WHAT YOU ARE ASKED TO DO - Repeat the data exactly as given below, dropping every picture.

Plain-text document sources -
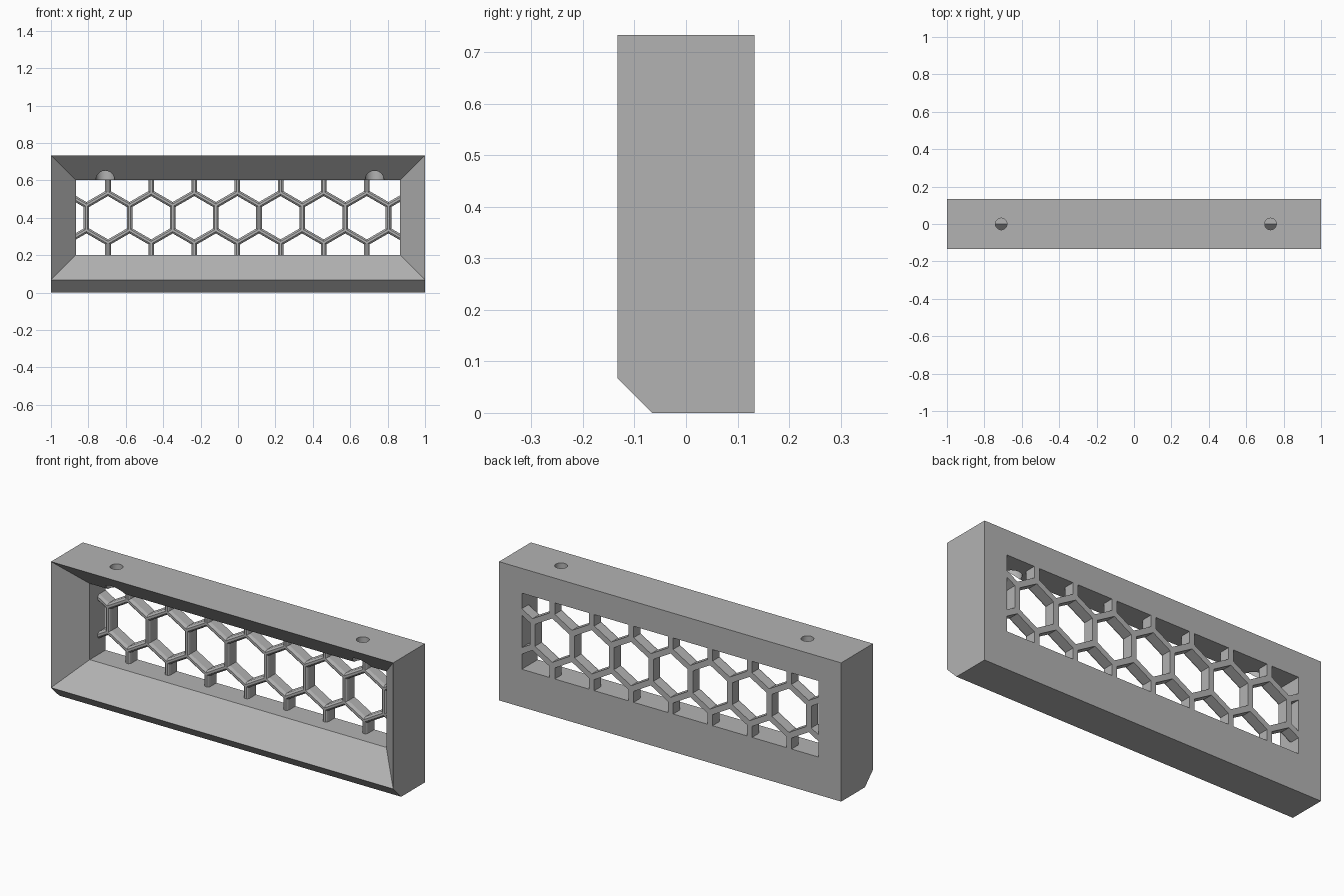
import bpy, bmesh
from math import sin, cos, radians, sqrt

cube = bpy.data.objects.get("Cube")
if cube:
    bpy.data.objects.remove(cube, do_unlink=True)

gray = bpy.data.materials.new("plain gray")
gray.use_nodes = True
gray.diffuse_color = (0.45, 0.45, 0.45, 1)
gray.node_tree.nodes["Principled BSDF"].inputs["Base Color"].default_value = gray.diffuse_color

TOP, HALF_DEPTH, CHAMFER = 0.733, 0.133, 0.067
OPEN_X, OPEN_LOW, OPEN_HIGH = 0.867, 0.2, 0.602


def make_object(name, bm):
    bmesh.ops.recalc_face_normals(bm, faces=bm.faces)
    mesh = bpy.data.meshes.new(name)
    bm.to_mesh(mesh)
    bm.free()
    mesh.materials.append(gray)
    obj = bpy.data.objects.new(name, mesh)
    bpy.context.collection.objects.link(obj)
    return obj


def bridge(bm, loop_a, loop_b):
    n = len(loop_a)
    for i in range(n):
        j = (i + 1) % n
        bm.faces.new((loop_a[i], loop_a[j], loop_b[j], loop_b[i]))


# Frame: rectangular loops joined into a closed ring, with a flared front
bm = bmesh.new()
sections = [
    (1, CHAMFER, TOP, -HALF_DEPTH),
    (OPEN_X, OPEN_LOW, OPEN_HIGH, 0),
    (OPEN_X, OPEN_LOW, OPEN_HIGH, HALF_DEPTH),
    (1, 0, TOP, HALF_DEPTH),
    (1, 0, TOP, CHAMFER - HALF_DEPTH),
]
loops = [[bm.verts.new((x, y, z)) for x, z in ((-w, lo), (w, lo), (w, hi), (-w, hi))]
         for w, lo, hi, y in sections]
for k, loop in enumerate(loops):
    bridge(bm, loop, loops[(k + 1) % len(loops)])
frame = make_object("frame", bm)


# Screw holes through the top, with a wider bore below
def cut_hole(x, radius, low, high):
    bpy.ops.mesh.primitive_cylinder_add(vertices=40, radius=radius, depth=high - low,
                                        location=(x, 0, (low + high) / 2))
    cutter = bpy.context.object
    cutter.name = "hole_cutter"
    cutter.hide_render = True
    mod = frame.modifiers.new("hole", "BOOLEAN")
    mod.object = cutter
    mod.operation = "DIFFERENCE"
    mod.solver = "EXACT"
    bpy.context.view_layer.objects.active = frame
    bpy.ops.object.modifier_apply(modifier=mod.name)
    bpy.data.objects.remove(cutter, do_unlink=True)


for x in (-0.71, 0.73):
    cut_hole(x, 0.05, 0.5, 0.667)
    cut_hole(x, 0.031, 0.5, 0.8)

# Honeycomb grille: tiling hexagonal rings with eased front edges
PITCH, MID_Z, OFFSET = 0.2307, 0.4, -0.003
RADIUS = PITCH / sqrt(3)
FRONT = 0.067
rings = [(0, HALF_DEPTH), (0.015, HALF_DEPTH), (0.015, FRONT + 0.014),
         (0.012, FRONT + 0.005), (0.006, FRONT), (0, FRONT)]

bm = bmesh.new()


def add_cell(cx, cz):
    cell = []
    for inset, y in rings:
        r = RADIUS - inset * 2 / sqrt(3)
        cell.append([bm.verts.new((cx + r * sin(radians(a)), y, cz + r * cos(radians(a))))
                     for a in range(0, 360, 60)])
    for a, b in zip(cell, cell[1:]):
        bridge(bm, a, b)


for row in (-1, 0, 1):
    for col in range(-5, 6):
        add_cell(OFFSET + (col + 0.5 * abs(row)) * PITCH, MID_Z + row * 1.5 * RADIUS)
bmesh.ops.remove_doubles(bm, verts=bm.verts, dist=0.0005)

# Trim the grille to the frame opening
for co, no in (((OPEN_X, 0, 0), (1, 0, 0)), ((-OPEN_X, 0, 0), (-1, 0, 0)),
               ((0, 0, OPEN_HIGH), (0, 0, 1)), ((0, 0, OPEN_LOW), (0, 0, -1))):
    geom = bm.verts[:] + bm.edges[:] + bm.faces[:]
    bmesh.ops.bisect_plane(bm, geom=geom, plane_co=co, plane_no=no, clear_outer=True)
grille = make_object("honeycomb_grille", bm)

# Smooth the round bores, keep the frame edges sharp
bpy.ops.object.select_all(action="DESELECT")
frame.select_set(True)
bpy.context.view_layer.objects.active = frame
bpy.ops.object.shade_smooth_by_angle(angle=radians(25))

WRITTEN RESPONSE -
import bpy, bmesh
from math import sin, cos, radians, sqrt

cube = bpy.data.objects.get("Cube")
if cube:
    bpy.data.objects.remove(cube, do_unlink=True)

gray = bpy.data.materials.new("plain gray")
gray.use_nodes = True
gray.diffuse_color = (0.45, 0.45, 0.45, 1)
gray.node_tree.nodes["Principled BSDF"].inputs["Base Color"].default_value = gray.diffuse_color

TOP, HALF_DEPTH, CHAMFER = 0.733, 0.133, 0.067
OPEN_X, OPEN_LOW, OPEN_HIGH = 0.867, 0.2, 0.602


def make_object(name, bm):
    bmesh.ops.recalc_face_normals(bm, faces=bm.faces)
    mesh = bpy.data.meshes.new(name)
    bm.to_mesh(mesh)
    bm.free()
    mesh.materials.append(gray)
    obj = bpy.data.objects.new(name, mesh)
    bpy.context.collection.objects.link(obj)
    return obj


def bridge(bm, loop_a, loop_b):
    n = len(loop_a)
    for i in range(n):
        j = (i + 1) % n
        bm.faces.new((loop_a[i], loop_a[j], loop_b[j], loop_b[i]))


# Frame: rectangular loops joined into a closed ring, with a flared front
bm = bmesh.new()
sections = [
    (1, CHAMFER, TOP, -HALF_DEPTH),
    (OPEN_X, OPEN_LOW, OPEN_HIGH, 0),
    (OPEN_X, OPEN_LOW, OPEN_HIGH, HALF_DEPTH),
    (1, 0, TOP, HALF_DEPTH),
    (1, 0, TOP, CHAMFER - HALF_DEPTH),
]
loops = [[bm.verts.new((x, y, z)) for x, z in ((-w, lo), (w, lo), (w, hi), (-w, hi))]
         for w, lo, hi, y in sections]
for k, loop in enumerate(loops):
    bridge(bm, loop, loops[(k + 1) % len(loops)])
frame = make_object("frame", bm)


# Screw holes through the top, with a wider bore below
def cut_hole(x, radius, low, high):
    bpy.ops.mesh.primitive_cylinder_add(vertices=40, radius=radius, depth=high - low,
                                        location=(x, 0, (low + high) / 2))
    cutter = bpy.context.object
    cutter.name = "hole_cutter"
    cutter.hide_render = True
    mod = frame.modifiers.new("hole", "BOOLEAN")
    mod.object = cutter
    mod.operation = "DIFFERENCE"
    mod.solver = "EXACT"
    bpy.context.view_layer.objects.active = frame
    bpy.ops.object.modifier_apply(modifier=mod.name)
    bpy.data.objects.remove(cutter, do_unlink=True)


for x in (-0.71, 0.73):
    cut_hole(x, 0.05, 0.5, 0.667)
    cut_hole(x, 0.031, 0.5, 0.8)

# Honeycomb grille: tiling hexagonal rings with eased front edges
PITCH, MID_Z, OFFSET = 0.2307, 0.4, -0.003
RADIUS = PITCH / sqrt(3)
FRONT = 0.067
rings = [(0, HALF_DEPTH), (0.015, HALF_DEPTH), (0.015, FRONT + 0.014),
         (0.012, FRONT + 0.005), (0.006, FRONT), (0, FRONT)]

bm = bmesh.new()


def add_cell(cx, cz):
    cell = []
    for inset, y in rings:
        r = RADIUS - inset * 2 / sqrt(3)
        cell.append([bm.verts.new((cx + r * sin(radians(a)), y, cz + r * cos(radians(a))))
                     for a in range(0, 360, 60)])
    for a, b in zip(cell, cell[1:]):
        bridge(bm, a, b)


for row in (-1, 0, 1):
    for col in range(-5, 6):
        add_cell(OFFSET + (col + 0.5 * abs(row)) * PITCH, MID_Z + row * 1.5 * RADIUS)
bmesh.ops.remove_doubles(bm, verts=bm.verts, dist=0.0005)

# Trim the grille to the frame opening
for co, no in (((OPEN_X, 0, 0), (1, 0, 0)), ((-OPEN_X, 0, 0), (-1, 0, 0)),
               ((0, 0, OPEN_HIGH), (0, 0, 1)), ((0, 0, OPEN_LOW), (0, 0, -1))):
    geom = bm.verts[:] + bm.edges[:] + bm.faces[:]
    bmesh.ops.bisect_plane(bm, geom=geom, plane_co=co, plane_no=no, clear_outer=True)
grille = make_object("honeycomb_grille", bm)

# Smooth the round bores, keep the frame edges sharp
bpy.ops.object.select_all(action="DESELECT")
frame.select_set(True)
bpy.context.view_layer.objects.active = frame
bpy.ops.object.shade_smooth_by_angle(angle=radians(25))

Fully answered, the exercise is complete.